Planning may be arduous and far from glamorous, but it is an absolute necessity because without a plan, how can communications stick to the industry’s favourite buzzword – strategy?

Strategy – a plan of action designed to achieve a long-term or overall aim – may be bandied about by armchair generals, but its role in delivering desired results is of paramount importance. Although a Brobdingnagian topic to tackle as a whole, an important facet of strategy and planning is good timing.

Good timing is very important and what’s vital to remember is that, with hard work and a refusal to say “that’ll do”, it’s actually rather simple and can be achieved with the following:

React – but proactively…

A calendar of events and key dates should be the first item to create prior to any significant campaigns.

No two clients will have exactly the same calendars, but most plans of attack will revolve around regional, industry-specific and trade dates alongside important national events and announcements.

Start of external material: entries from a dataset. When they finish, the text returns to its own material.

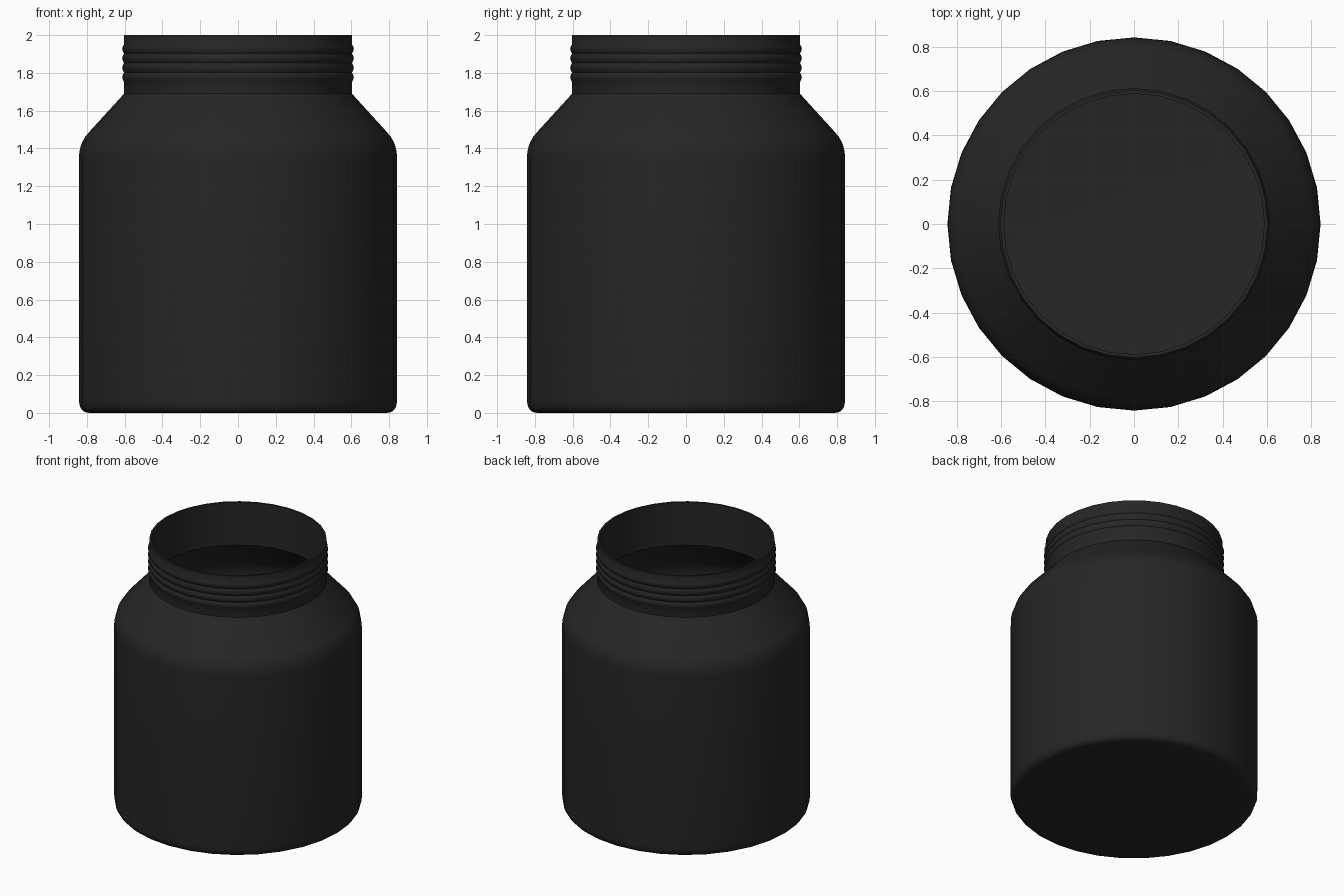
import bpy, bmesh, math
from mathutils import Vector

cube = bpy.data.objects.get("Cube")
if cube:
    bpy.data.objects.remove(cube, do_unlink=True)

SIDES = 32
BODY_R, NECK_R, WALL = 0.842, 0.603, 0.015


def make_material(name, value):
    mat = bpy.data.materials.new(name)
    mat.use_nodes = True
    colour = (value, value, value, 1)
    mat.diffuse_color = colour
    mat.node_tree.nodes["Principled BSDF"].inputs["Base Color"].default_value = colour
    return mat


def bend(start, corner, end, steps=5):
    """Rounded corner as a quadratic curve of (radius, height) points."""
    a, b, c = Vector(start), Vector(corner), Vector(end)
    ts = [i / steps for i in range(steps + 1)]
    return [tuple(a * (1 - t) ** 2 + b * 2 * t * (1 - t) + c * t * t) for t in ts]


def lathe(name, profile, mat):
    """Spin a (radius, height) profile about the z axis."""
    bm = bmesh.new()
    verts = [bm.verts.new((r, 0, z)) for r, z in profile]
    edges = [bm.edges.new(pair) for pair in zip(verts, verts[1:])]
    bmesh.ops.spin(bm, geom=verts + edges, cent=(0, 0, 0), axis=(0, 0, 1),
                   angle=math.tau, steps=SIDES, use_merge=True)
    bmesh.ops.remove_doubles(bm, verts=bm.verts, dist=0.0003)
    bmesh.ops.recalc_face_normals(bm, faces=bm.faces)
    mesh = bpy.data.meshes.new(name)
    bm.to_mesh(mesh)
    bm.free()
    mesh.materials.append(mat)
    obj = bpy.data.objects.new(name, mesh)
    bpy.context.collection.objects.link(obj)
    bpy.ops.object.select_all(action="DESELECT")
    obj.select_set(True)
    bpy.context.view_layer.objects.active = obj
    bpy.ops.object.shade_smooth_by_angle(angle=math.radians(32))
    return obj


# Outer base, body and shoulder
outside = [(0, 0)]
outside += bend((0.785, 0), (BODY_R, 0), (BODY_R, 0.07))
outside += bend((BODY_R, 1.35), (BODY_R, 1.43), (0.79, 1.485))
outside.append((NECK_R, 1.69))

# Screw ridges round the neck
RIDGES, LOW, HIGH = 4, 1.752, 1.952
pitch = (HIGH - LOW) / RIDGES
outside.append((NECK_R, LOW))
for i in range(RIDGES):
    for t in (0.25, 0.5, 0.75, 1):
        bulge = 0.01 * math.sin(math.pi * t)
        outside.append((NECK_R + bulge, LOW + pitch * (i + t)))

# Rim, then the hollow inside down to the floor
inner_r = BODY_R - WALL
inside = [(NECK_R, 2), (NECK_R - WALL, 2), (NECK_R - WALL, 1.68)]
inside += bend((0.78, 1.475), (inner_r, 1.42), (inner_r, 1.35))
inside += bend((inner_r, 0.075), (inner_r, WALL), (0.78, WALL))
inside.append((0, WALL))

lathe("jar", outside + inside, make_material("black plastic", 0.019))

Certain national events will have potential for most organisations. Events including the Budget and the Queen’s speech at the State Opening of Parliament, for example, will more often than not have something for most industries to comment on. An increase in VAT is another – how will this affect the leisure industry? Infrastructure? Retail? Logistics? The list is almost inexhaustible because most announcements of this ilk will concern money.

Around these opportunities, a calendar should then include items such as relevant trade events, shows, charity awareness days and assorted regional events and opportunities.

These occasions can help communications professionals by providing the opportunity to actually action a paradox – to react proactively. By having something to say in reserve – ahead of the identified diary date – organisations can seize the initiative and get their comment in ahead of the competition.


No, you’re wrong on this one – it’s the forward feature schedule. Publications often adhere to an annual calendar of features which are published on their website. These dates are just as important as the identification of events to “react” to because with a simple phone call, you can ensure that your client is quoted on an important industry topic.

What’s more, if you know what’s going to be written about in July when you’ve just passed New Year, you have plenty of time to accurately research and interview and really get into the communications bread and butter.

Think fast!

As mentioned at the beginning of this post, there is a constant maelstrom of media activity and even the greatest communications professionals can be caught on the hop. With a concrete plan in place, however, issues can be predicted ahead of them happening. That being said, a crisis communications procedure and an understood chain of communication is very important, and once again feeds into the importance of planning and preparation, which Ben Franklin so astutely observed all those years ago.